Oriental Magpie Robin

Features: black upperparts, head and throat apart from a white shoulder patch. The underparts and the sides of the wings are white and a long tail that is held upright 

Origin: Indian Subcontinent and parts of South East Asia (common birds in urban gardens as well as forests)

Well-Known For: Their songs

Behaviour: Magpie Robins breed mainly from March to July in India and January to June in south-east Asia. Males sing from high perches during courtship. The display of the male involves puffing up the feathers, raising the bill, fanning the tail and strutting. The female is involved in most of the nest building that happens about a week before the eggs are laid. Four or five eggs are laid in intervals of 24 hours and these are oval and usually pale blue green with brownish speckles which match the color of hay. The eggs are incubated by the female alone for 8 to 14 days

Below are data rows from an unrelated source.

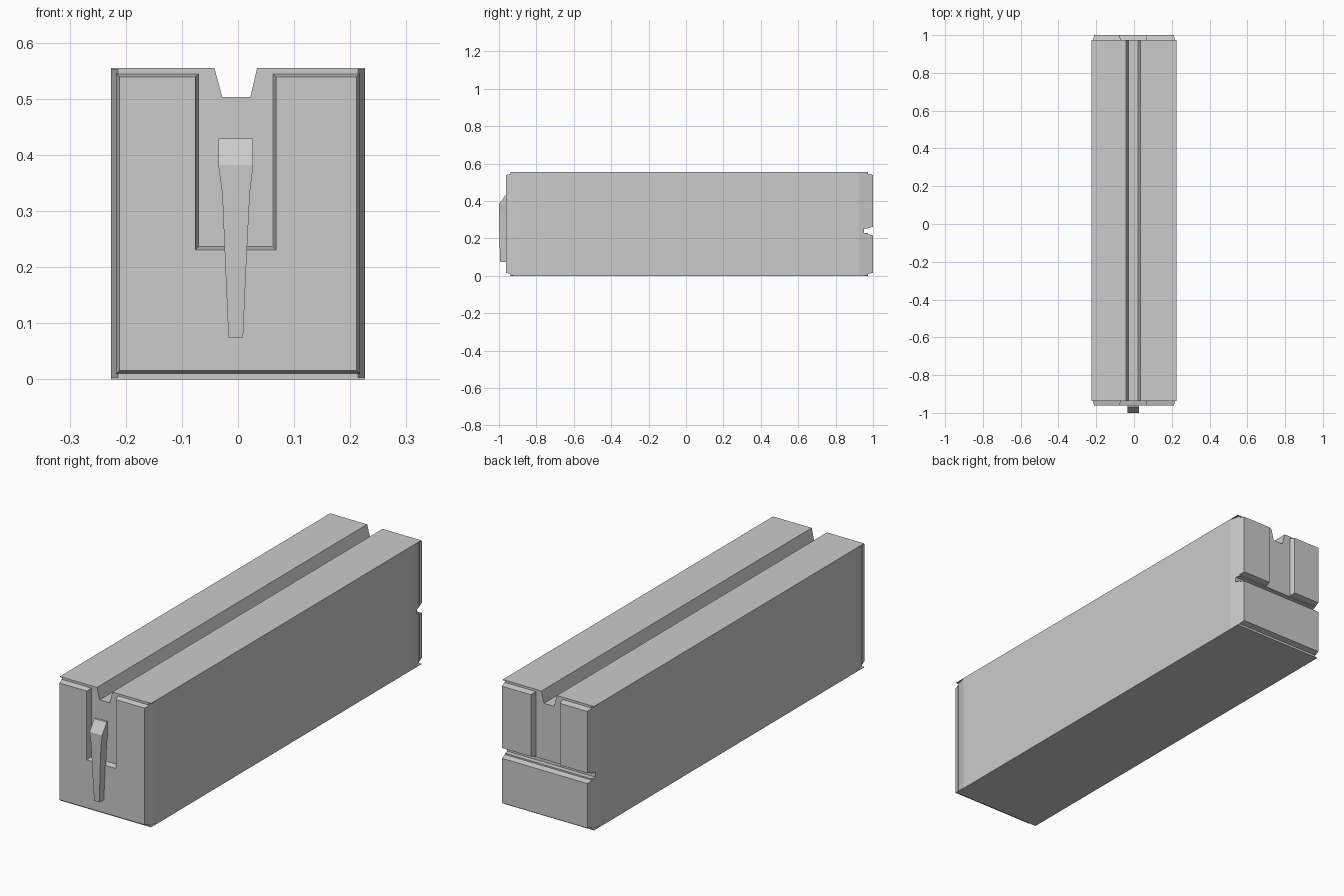
import bpy, bmesh
from mathutils import Vector

if "Cube" in bpy.data.objects:
    bpy.data.objects.remove(bpy.data.objects["Cube"])


def add_object(name, bm):
    bmesh.ops.recalc_face_normals(bm, faces=bm.faces)
    mesh = bpy.data.meshes.new(name)
    bm.to_mesh(mesh)
    bm.free()
    ob = bpy.data.objects.new(name, mesh)
    bpy.context.collection.objects.link(ob)
    return ob


def loft(name, rings):
    """Closed solid through a list of equal-length point rings."""
    bm = bmesh.new()
    loops = [[bm.verts.new(p) for p in ring] for ring in rings]
    n = len(loops[0])
    for a, b in zip(loops, loops[1:]):
        for i in range(n):
            j = (i + 1) % n
            bm.faces.new((a[i], a[j], b[j], b[i]))
    bm.faces.new(loops[0])
    bm.faces.new(loops[-1])
    return add_object(name, bm)


def inset(outline, d):
    """Offset a counter-clockwise, right-angled outline inward by d."""
    out = []
    for i, p in enumerate(outline):
        p = Vector(p)
        e1 = (p - Vector(outline[i - 1])).normalized()
        e2 = (Vector(outline[(i + 1) % len(outline)]) - p).normalized()
        out.append(p + d * Vector((-e1.y - e2.y, e1.x + e2.x)))
    return out


def panel(name, outline, y_base, y_face):
    """Raised end panel with slightly drafted sides."""
    rings = [[(x, y, z) for x, z in pts] for y, pts in
             ((y_base, outline), (y_face, inset(outline, 0.006)))]
    return loft(name, rings)


def rect(x0, x1, z0, z1):
    return [(x0, z0), (x1, z0), (x1, z1), (x0, z1)]


def cut(ob, cutter):
    mod = ob.modifiers.new("cut", 'BOOLEAN')
    mod.operation, mod.solver, mod.object = 'DIFFERENCE', 'EXACT', cutter
    cutter.hide_render = True
    bpy.context.view_layer.objects.active = ob
    bpy.ops.object.modifier_apply(modifier=mod.name)
    bpy.data.objects.remove(cutter)


W, H = 0.226, 0.555
FRONT, BACK = -0.938, 0.974

# body: block with a tapered groove along the top
profile = [(-W, 0), (W, 0), (W, H), (0.034, H), (0.022, 0.503),
           (-0.028, 0.503), (-0.042, H), (-W, H)]
body = loft("body", [[(x, y, z) for x, z in profile] for y in (FRONT, BACK)])

# shallow slanted recesses at the four upright corners
for s in (-1, 1):
    for y_end, d in ((FRONT, 1), (BACK, -1)):
        tri = [(s * W, y_end + d * 0.05), (s * (W - 0.012), y_end),
               (s * (W - 0.012), y_end - d * 0.03), (s * (W + 0.02), y_end - d * 0.03),
               (s * (W + 0.02), y_end + d * 0.05)]
        cut(body, loft("corner_cutter", [[(x, y, z) for x, y in tri]
                                         for z in (0.003, H - 0.003)]))

# horizontal seam across the back
cut(body, loft("seam_cutter", [[(x, y, z) for x, z in rect(-0.3, 0.3, 0.228, 0.252)]
                               for y in (0.952, 1.1)]))

# front panel with a slot down to mid height
PX, Z0, Z1, SL, SR = 0.217, 0.01, 0.545, -0.07, 0.062
panel("front_panel", [(-PX, Z0), (PX, Z0), (PX, Z1), (SR, Z1), (SR, 0.237),
                      (SL, 0.237), (SL, Z1), (-PX, Z1)], FRONT + 0.001, -0.962)

# back panels: two above the seam, one below
panel("back_panel_left", rect(-PX, SL, 0.256, Z1), BACK - 0.001, 1.0)
panel("back_panel_right", rect(SR, PX, 0.256, Z1), BACK - 0.001, 1.0)
panel("back_panel_lower", rect(-PX, PX, Z0, 0.222), BACK - 0.001, 1.0)

# tapered lever on the front: height, front y, left x, right x
stations = [(0.075, -0.993, -0.017, 0.009), (0.2, -0.998, -0.0225, 0.0145),
            (0.33, -1.0, -0.028, 0.021), (0.382, -1.0, -0.035, 0.027),
            (0.429, -0.968, -0.035, 0.027)]
loft("lever", [[(l, -0.957, z), (r, -0.957, z), (r, y, z), (l, y, z)]
               for z, y, l, r in stations])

Females spend more effort on feeding the young than males. Males are quite aggressive in the breeding season and will defend their territory and respond to the singing of intruders and even their reflections. Males spend more time on nest defense.

Diet: mainly insects and other invertebrates. Although mainly insectivorous, they are known to occasionally take flower nectar, geckos, leeches, centipedes and even fish.

Culture: Magpie Robins were widely kept as cagebirds for their singing abilities and for fighting in India in the past They continue to be in the pet trade in parts of Southeast Asia.The Magpie Robin is the National Bird of Bangladesh

* sources from a Malaysian veteran birder, Tuck Khoon and wikipedia